This jives with comments made by an anonymous employee at a big games publisher, with whom Kotaku held a Q&A:
Q: Can you please explain to people why megapublishers are holding off on releasing new IP until the next console cycle?
A: Because you’re holding off on buying new IP until the next console cycle. New consoles are where gamers and the public are most likely to take a chance on new IPs.
Indeed, though Guillemot himself told Le Monde that Ubisoft’s awesome-looking new IP, Watch Dogs, will be making its way to current-generation consoles, other comments from the publisher and the fact that it is only currently listed for PC on Ubisoft’s website would point to a release in the next generation. Further, Ubisoft is developing a new IP called ZombiU, which looks to be the most exciting title for the first officially-announced console of the next generation, Nintendo’s WiiU.

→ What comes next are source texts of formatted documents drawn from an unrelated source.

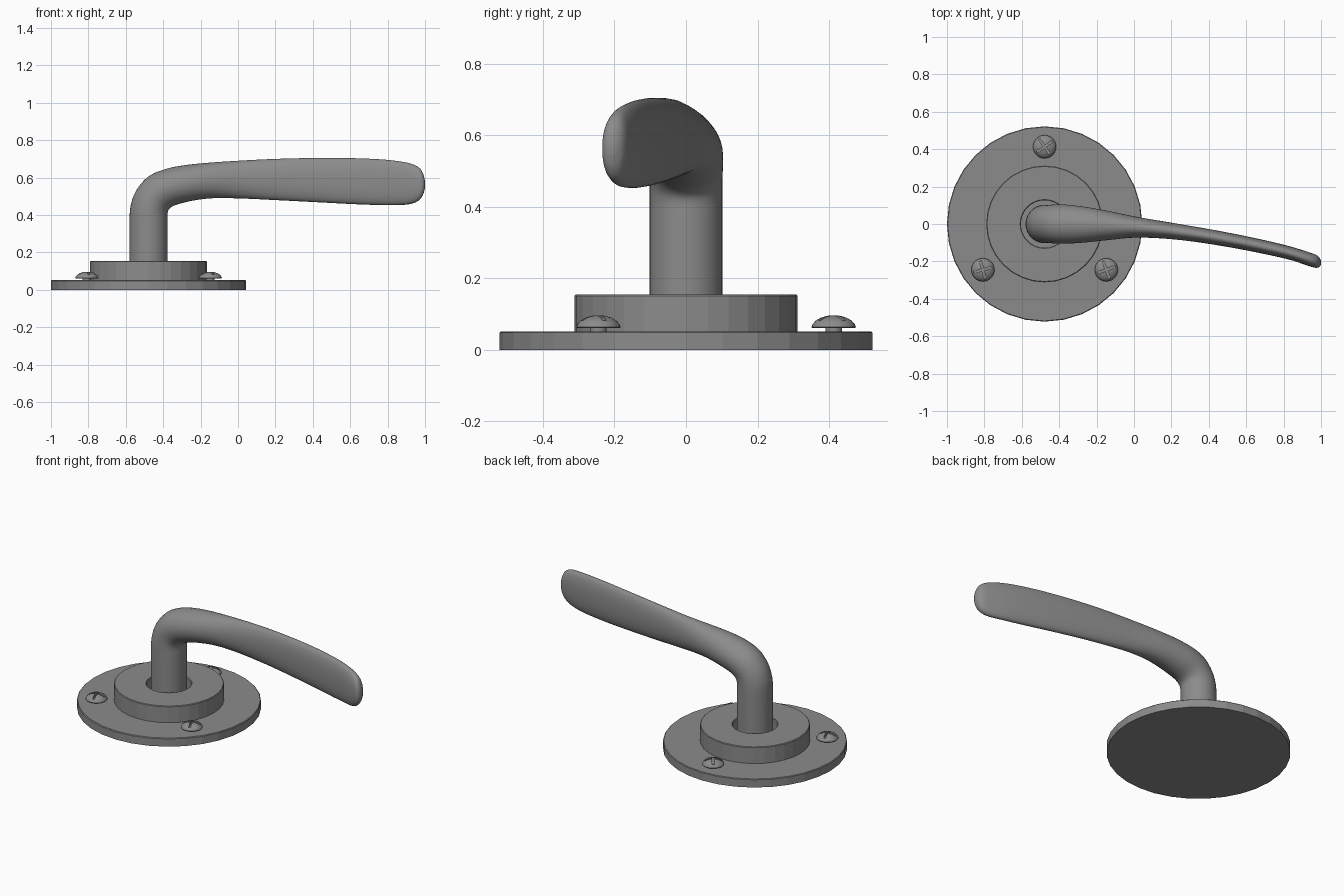
import bpy, bmesh, math
from mathutils import Vector

if "Cube" in bpy.data.objects:
    bpy.data.objects.remove(bpy.data.objects["Cube"])

CX = -0.478  # axis of the rose and spindle

# Dark metal
metal = bpy.data.materials.new("dark_metal")
metal.diffuse_color = (0.26, 0.26, 0.26, 1)
metal.use_nodes = True
metal.node_tree.nodes["Principled BSDF"].inputs["Base Color"].default_value = metal.diffuse_color


def finish(bm, name, angle):
    bmesh.ops.recalc_face_normals(bm, faces=bm.faces[:])
    me = bpy.data.meshes.new(name)
    bm.to_mesh(me)
    bm.free()
    me.materials.append(metal)
    ob = bpy.data.objects.new(name, me)
    bpy.context.collection.objects.link(ob)
    bpy.ops.object.select_all(action='DESELECT')
    ob.select_set(True)
    bpy.context.view_layer.objects.active = ob
    if angle:
        bpy.ops.object.shade_smooth_by_angle(angle=math.radians(angle))
    return ob


def skin(bm, rings, closed=False, caps=True):
    """Join equal-length rings of points with quads."""
    vs = [[bm.verts.new(p) for p in r] for r in rings]
    n = len(vs[0])
    pairs = list(zip(vs, vs[1:])) + ([(vs[-1], vs[0])] if closed else [])
    for a, b in pairs:
        for i in range(n):
            j = (i + 1) % n
            bm.faces.new((a[i], a[j], b[j], b[i]))
    if caps and not closed:
        bm.faces.new(vs[0])
        bm.faces.new(vs[-1])


def lathe(name, profile, x, y, n, closed=False, angle=0):
    bm = bmesh.new()
    skin(bm, [[(x + r * math.cos(2 * math.pi * i / n), y + r * math.sin(2 * math.pi * i / n), z)
               for i in range(n)] for r, z in profile], closed)
    return finish(bm, name, angle)


# Round base plate and raised collar with a clearance hole
lathe("base_plate", [(0.522, 0), (0.522, 0.048), (0.518, 0.052)], CX, 0, 32)
lathe("collar", [(0.312, 0.045), (0.312, 0.151), (0.308, 0.155), (0.131, 0.155),
                 (0.127, 0.151), (0.127, 0.045)], CX, 0, 32, closed=True)

# Three domed screws with cross slots
for k, (dx, dy, rot) in enumerate([(0, 0.413, 35), (-0.33, -0.245, 15), (0.33, -0.245, 20)]):
    x, y = CX + dx, dy
    screw = lathe(f"screw_{k + 1}", [(0.023, 0.04), (0.023, 0.061), (0.060, 0.061), (0.062, 0.064),
                                     (0.059, 0.072), (0.050, 0.082), (0.036, 0.090),
                                     (0.020, 0.095), (0.006, 0.0965)], x, y, 28, angle=35)
    w, l = 0.006, 0.050
    pts = []
    for q in range(4):
        a = math.radians(rot + 90 * q)
        for u, v in ((l, -w), (l, w), (w, w)):
            pts.append((x + u * math.cos(a) - v * math.sin(a), y + u * math.sin(a) + v * math.cos(a)))
    bm = bmesh.new()
    skin(bm, [[(px, py, z) for px, py in pts] for z in (0.079, 0.12)])
    cutter = finish(bm, "slot_cutter", 0)
    cutter.hide_render = True
    mod = screw.modifiers.new("slots", 'BOOLEAN')
    mod.operation = 'DIFFERENCE'
    mod.object = cutter
    bpy.context.view_layer.objects.active = screw
    bpy.ops.object.modifier_apply(modifier=mod.name)
    bpy.data.objects.remove(cutter)

# Lever: sections as outer x,z / inner x,z / centre y / half thickness
sections = [
    (-.58, .05, -.376, .05, 0, .102),
    (-.58, .38, -.376, .38, 0, .102),
    (-.574, .45, -.376, .410, 0, .102),
    (-.545, .53, -.369, .431, 0, .102),
    (-.48, .605, -.345, .449, 0, .104),
    (-.39, .645, -.295, .465, -.001, .103),
    (-.28, .667, -.225, .480, -.004, .094),
    (-.15, .680, -.13, .490, -.008, .078),
    (0, .690, 0, .489, -.016, .057),
    (.20, .700, .20, .480, -.037, .044),
    (.45, .705, .45, .467, -.075, .039),
    (.70, .701, .70, .455, -.124, .037),
    (.85, .689, .85, .453, -.160, .036),
    (.935, .671, .93, .461, -.187, .037),
    (.974, .648, .968, .479, -.199, .035),
    (.992, .615, .989, .508, -.204, .026),
    (1.0, .580, 1.0, .545, -.206, .010),
]


def spline(a, b, c, d, t):
    # non-uniform cubic by handle position along the lever
    h1 = (b - a).length
    h2, h3 = (c - b).length, (d - c).length or (c - b).length
    m1 = ((b - a) / h1 * h2 + (c - b)) / 2
    m2 = ((c - b) + (d - c) / h3 * h2) / 2
    return ((2*t**3 - 3*t**2 + 1) * b + (t**3 - 2*t**2 + t) * m1
            + (3*t**2 - 2*t**3) * c + (t**3 - t**2) * m2)


S = [Vector(s) for s in sections]
fine = [S[0]]
for i in range(1, len(S) - 1):
    for t in (0, .25, .5, .75):
        fine.append(spline(S[i - 1], S[i], S[i + 1], S[min(i + 2, len(S) - 1)], t))
fine.append(S[-1])

N = 40
rings = []
for ox, oz, ix, iz, cy, hy in fine:
    f = max(0, min(1, (ox + .2) / .8))
    e = 1 - 0.12 * f  # grip becomes slightly squarer
    ring = []
    for i in range(N):
        a = 2 * math.pi * i / N
        c, s = math.cos(a), math.sin(a)
        u = math.copysign(abs(c) ** e, c)
        v = math.copysign(abs(s) ** e, s)
        ring.append(((ox + ix) / 2 + u * (ox - ix) / 2, cy + v * hy, (oz + iz) / 2 + u * (oz - iz) / 2))
    rings.append(ring)
bm = bmesh.new()
skin(bm, rings)
finish(bm, "lever_handle", 50)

Interestingly, Guillemot focuses solely on the consumer demand in terms of the need for a new console generation, not acknowledging a need for more powerful hardware, which might indicate that he concurs with Cage and Carmack regarding the capabilities of current consoles, that is, that a big jump in hardware specifications is not necessary at this point. This again is a huge departure from the progressions of previous generations, wherein exponential increases in processing power were major selling points of new hardware. Gamasutra points out that ultimately, “there might be plenty of power left to exploit from [current consoles’] components, but from a consumer standpoint, people are ready for something new.”
I still maintain that there are advantages to be had by increases in processing power in terms of quality and creativity in games, but it would seem the attitudes of major developers and console manufacturers, which are ultimately shaped by the consumer who purchases the games and hardware, do not involve placing much emphasis on hardware specifications. Nintendo’s Wii, the best-selling console of the current generation, has sold nearly 100 million units worldwide. Though the exact technical capabilities of the WiiU are unknown, most are putting them on the same level or slightly above those of the Xbox 360 and PS3. The next generation Xbox and PlayStation will assuredly see a significant bump in their technical specifications as compared to those of the current generation, but at this point, increased processing power does not seem like it will make or break the success of the next-gen consoles.